“Because space is tight, the schools have no nurse’s office and no science lab. Some have no gym or play space. One amenity offered everywhere is closed-circuit cameras, a nod to parents’ paramount concern: physical safety.


“Pearson models do vary by setting and the visions of individual entrepreneurs. All of them, though, save money on teachers and claim they still deliver a superior education—even though most research shows that teacher quality is the single most important factor in a student’s education. Donnelly and Barber draw parallels to US charter schools, which employ younger, less-experienced teachers without union protections, and to Teach for America, which places recent college grads into the country’s most challenging classrooms with just five weeks of training….



“But a matchup between a $9 billion public company and the impoverished governments of developing countries looks lopsided, to say the least. If Pearson achieves its vision, only the most destitute would remain in public schools in the world’s largest and fastest-growing cities. Or those schools would close down altogether, as governments increasingly outsource education—a fundamental driver of development and democracy, a basic human right, and a tool of self-determination—to a Western corporation. Teaching would become a low-paid, transient occupation requiring little training. And Pearson would try to bring the lessons it learns in Africa and Asia to education markets in the US and the UK.



“One morning in Manila, I had breakfast at a five-star hotel with James Centenera, who…was key to launching the APEC schools.
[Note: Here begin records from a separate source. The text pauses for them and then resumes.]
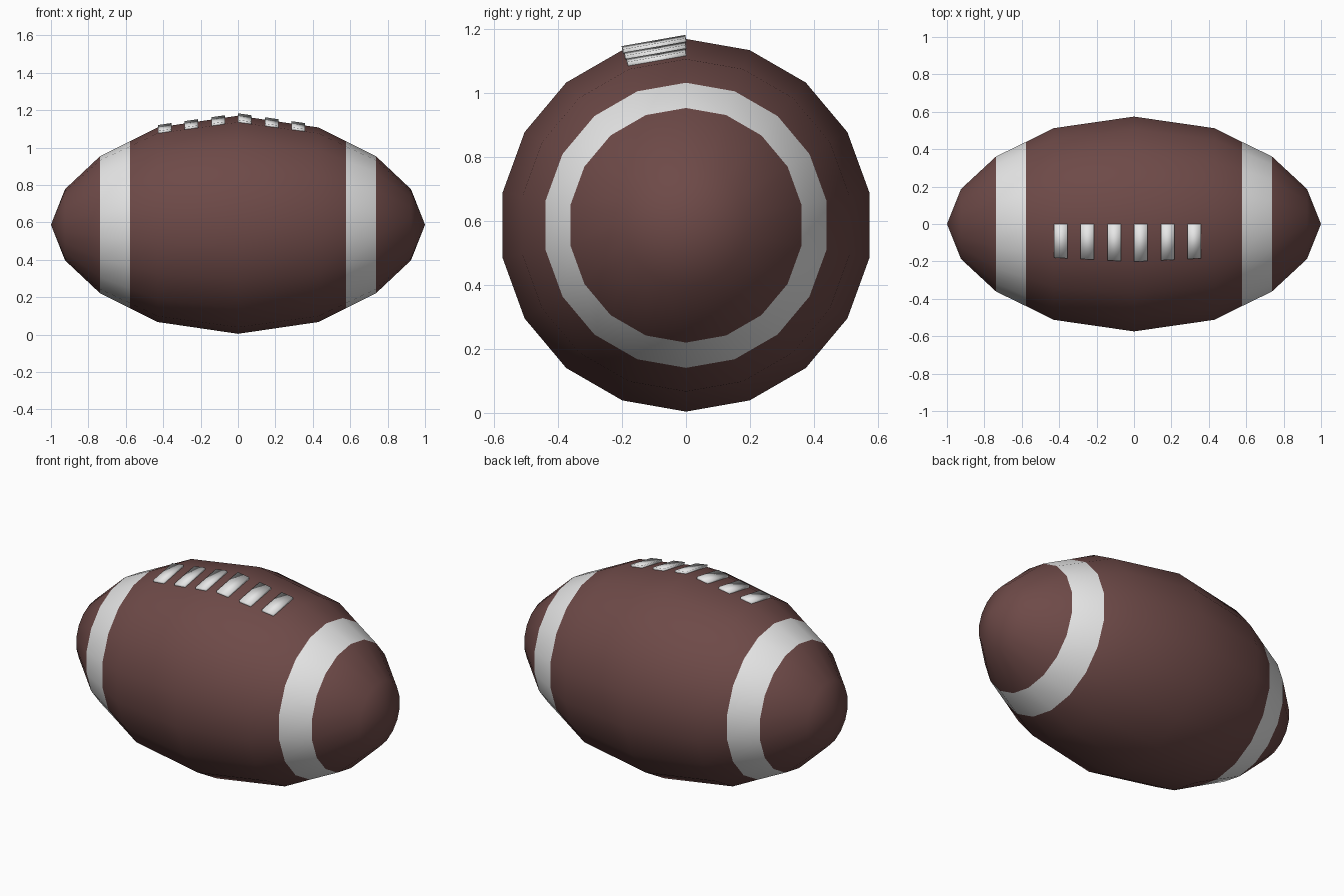
import bpy
import bmesh
import math
from mathutils import Vector

if "Cube" in bpy.data.objects:
    bpy.data.objects.remove(bpy.data.objects["Cube"])

SIDES = 18
CENTRE_Z = 0.587
# Half profile of the ball: (x, radius); the stripe lies between 0.577 and 0.737
HALF = [(0.0, 0.583), (0.43, 0.520), (0.577, 0.446), (0.737, 0.367), (0.925, 0.190)]
STRIPE = (0.577, 0.737)


def material(name, rgb):
    m = bpy.data.materials.new(name)
    m.diffuse_color = (*rgb, 1.0)
    m.use_nodes = True
    m.node_tree.nodes["Principled BSDF"].inputs["Base Color"].default_value = m.diffuse_color
    return m


brown = material("brown leather", (0.155, 0.068, 0.064))
white = material("white paint", (0.80, 0.80, 0.80))


def ring_point(x, r, angle):
    # angle measured from straight up, positive towards +y
    return Vector((x, r * math.sin(angle), CENTRE_Z + r * math.cos(angle)))


def radius_at(x):
    x = abs(x)
    for (x0, r0), (x1, r1) in zip(HALF, HALF[1:]):
        if x <= x1:
            return r0 + (r1 - r0) * (x - x0) / (x1 - x0)
    return HALF[-1][1]


def finish(bm, name, mats):
    bmesh.ops.recalc_face_normals(bm, faces=bm.faces)
    for f in bm.faces:
        f.smooth = True
    me = bpy.data.meshes.new(name)
    bm.to_mesh(me)
    bm.free()
    for m in mats:
        me.materials.append(m)
    ob = bpy.data.objects.new(name, me)
    bpy.context.collection.objects.link(ob)
    return ob


# Ball: lathed about the x axis with pointed ends, stripes coloured by x
bm = bmesh.new()
profile = [(-x, r) for x, r in reversed(HALF[1:])] + HALF
rings = [[bm.verts.new(ring_point(x, r, 2 * math.pi * i / SIDES)) for i in range(SIDES)]
         for x, r in profile]
tips = [bm.verts.new((s, 0, CENTRE_Z)) for s in (-1, 1)]
for i in range(SIDES):
    j = (i + 1) % SIDES
    for a, b in zip(rings, rings[1:]):
        bm.faces.new((a[i], a[j], b[j], b[i]))
    bm.faces.new((tips[0], rings[0][j], rings[0][i]))
    bm.faces.new((tips[1], rings[-1][i], rings[-1][j]))
for f in bm.faces:
    if STRIPE[0] < abs(f.calc_center_median().x) < STRIPE[1]:
        f.material_index = 1
finish(bm, "ball", [brown, white])

# Laces: thin pads raised from the top facet on the front side
facet = math.radians(-20)
up = Vector((0, math.sin(facet / 2), math.cos(facet / 2)))
for n in range(6):
    x0 = -0.428 + n * 0.143
    x1 = x0 + 0.072
    bm = bmesh.new()
    corners = [ring_point(x, radius_at(x), a)
               for x, a in ((x0, 0), (x1, 0), (x1, facet), (x0, facet))]
    low = [bm.verts.new(c - up * 0.008) for c in corners]
    high = [bm.verts.new(c + up * 0.013) for c in corners]
    bm.faces.new(low)
    bm.faces.new(high)
    for i in range(4):
        j = (i + 1) % 4
        bm.faces.new((low[i], low[j], high[j], high[i]))
    finish(bm, f"lace_{n + 1}", [white])
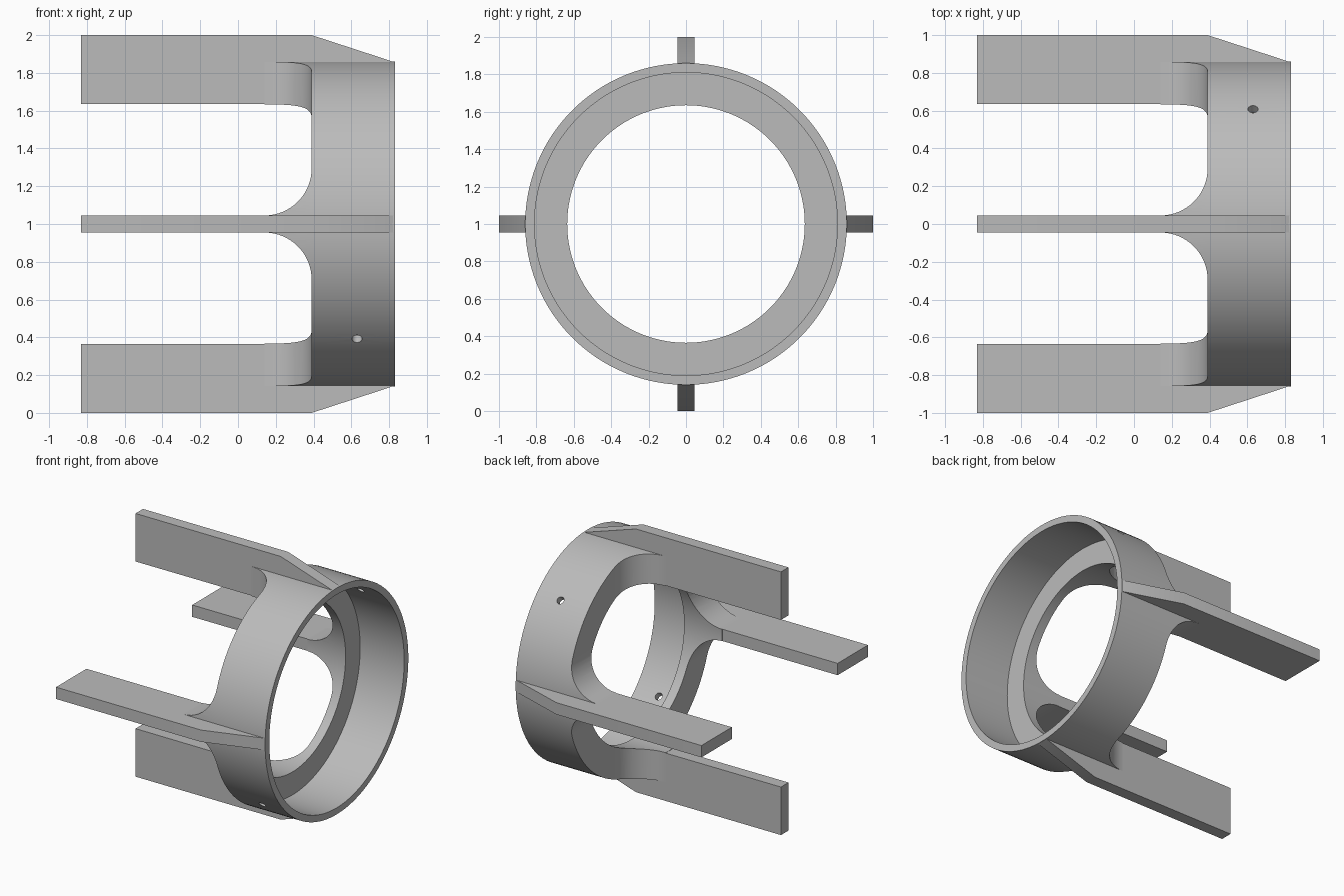
import bpy, bmesh
from math import pi, sin, cos, radians
from mathutils import Matrix, Vector

if "Cube" in bpy.data.objects:
    bpy.data.objects.remove(bpy.data.objects["Cube"], do_unlink=True)

R_OUT, R_CUP, R_IN = 0.86, 0.81, 0.635   # ring radii
X_BACK, X_FRONT = -0.83, 0.83            # fin tips and open rim
X_RING, X_LEDGE = 0.39, 0.46             # back of ring, ledge face
HALF, FILLET = 0.045, 0.25               # half fin thickness, fillet radius

grey = bpy.data.materials.new("plain_grey")
grey.use_nodes = True
grey.diffuse_color = (0.5, 0.5, 0.5, 1)
grey.node_tree.nodes["Principled BSDF"].inputs["Base Color"].default_value = (0.5, 0.5, 0.5, 1)


def finish(bm, name):
    bmesh.ops.recalc_face_normals(bm, faces=bm.faces)
    mesh = bpy.data.meshes.new(name)
    bm.to_mesh(mesh)
    bm.free()
    mesh.materials.append(grey)
    obj = bpy.data.objects.new(name, mesh)
    bpy.context.collection.objects.link(obj)
    return obj


def revolve(name, profile, steps=128):
    """Spin a closed (x, radius) profile around the x axis."""
    bm = bmesh.new()
    verts = [bm.verts.new((x, 0, r)) for x, r in profile]
    edges = [bm.edges.new((v, verts[i - 1])) for i, v in enumerate(verts)]
    bmesh.ops.spin(bm, geom=verts + edges, cent=(0, 0, 0), axis=(1, 0, 0),
                   angle=2 * pi, steps=steps, use_merge=True)
    bmesh.ops.remove_doubles(bm, verts=bm.verts, dist=1e-5)
    return finish(bm, name)


def prism(name, points, offset, turn):
    """Extrude a flat outline by offset, then turn it around the x axis."""
    bm = bmesh.new()
    face = bm.faces.new([bm.verts.new(p) for p in points])
    new = bmesh.ops.extrude_face_region(bm, geom=[face])["geom"]
    bmesh.ops.translate(bm, vec=offset, verts=[g for g in new if isinstance(g, bmesh.types.BMVert)])
    bm.transform(Matrix.Rotation(turn, 4, "X"))
    return finish(bm, name)


def select(obj):
    bpy.ops.object.select_all(action="DESELECT")
    obj.select_set(True)
    bpy.context.view_layer.objects.active = obj


def boolean(obj, tool, operation):
    mod = obj.modifiers.new("cut", "BOOLEAN")
    mod.operation, mod.solver, mod.object = operation, "EXACT", tool
    select(obj)
    bpy.ops.object.modifier_apply(modifier=mod.name)


def lift(obj):
    obj.location.z = 1
    select(obj)
    bpy.ops.object.shade_smooth_by_angle(angle=radians(30))


# Cup-shaped ring with an inner ledge
ring = revolve("ring", [(X_RING, R_IN), (X_RING, R_OUT), (X_FRONT, R_OUT),
                        (X_FRONT, R_CUP), (X_LEDGE, R_CUP), (X_LEDGE, R_IN)])

# Two opposite pin holes drilled in one pass
bm = bmesh.new()
bmesh.ops.create_cone(bm, cap_ends=True, segments=24, radius1=0.027, radius2=0.027, depth=2.2)
bm.transform(Matrix.Translation((0.63, 0, 0)) @ Matrix.Rotation(-pi / 4, 4, "X"))
drill = finish(bm, "drill")
boolean(ring, drill, "DIFFERENCE")
lift(ring)

# Tube that trims the fillets to the ring's inner and outer radii
trim = revolve("trim", [(0, R_IN), (0, R_OUT), (0.6, R_OUT), (0.6, R_IN)])

# Fin side outline, tapering onto the ring
fin_outline = [(X_BACK, 0.635), (X_BACK, 1), (X_RING, 1), (0.828, 0.857),
               (0.828, 0.835), (0.42, 0.835), (X_RING, 0.637)]

# Concave fillets on both sides of a fin
arc = [(X_RING - FILLET + FILLET * sin(a), HALF + FILLET - FILLET * cos(a))
       for a in (i * pi / 32 for i in range(17))]
fillet_outline = arc + [(x, -y) for x, y in reversed(arc)]

for i, side in enumerate(("top", "front", "bottom", "back")):
    turn = i * pi / 2
    lift(prism(side + "_fin", [(x, -HALF, r) for x, r in fin_outline],
               Vector((0, 2 * HALF, 0)), turn))
    fillet = prism(side + "_fillet", [(x, y, 0.5) for x, y in fillet_outline],
                   Vector((0, 0, 0.5)), turn)
    boolean(fillet, trim, "INTERSECT")
    lift(fillet)

for helper in (drill, trim):
    bpy.data.objects.remove(helper, do_unlink=True)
In his view, for-profit schools have quickly become an accepted part of the educational landscape here—just another option. “I’m glad people have stopped asking whether the schools are better.” Startled, I realized his remark spoke to a mantra of Barber’s: irreversibility.

“In other words, create enough momentum around any change and you’re no longer arguing the merits of your idea. You’re simply treating it as a fact on the ground and rallying others to the cause.



“What makes this a most effective path to change is also what makes it terrifying and infuriating to critics. Inserting itself into the provision of a basic human service, Pearson is subject to neither open democratic decisionmaking nor open-market competition. The only check on its progress will be the tests that Pearson itself creates.”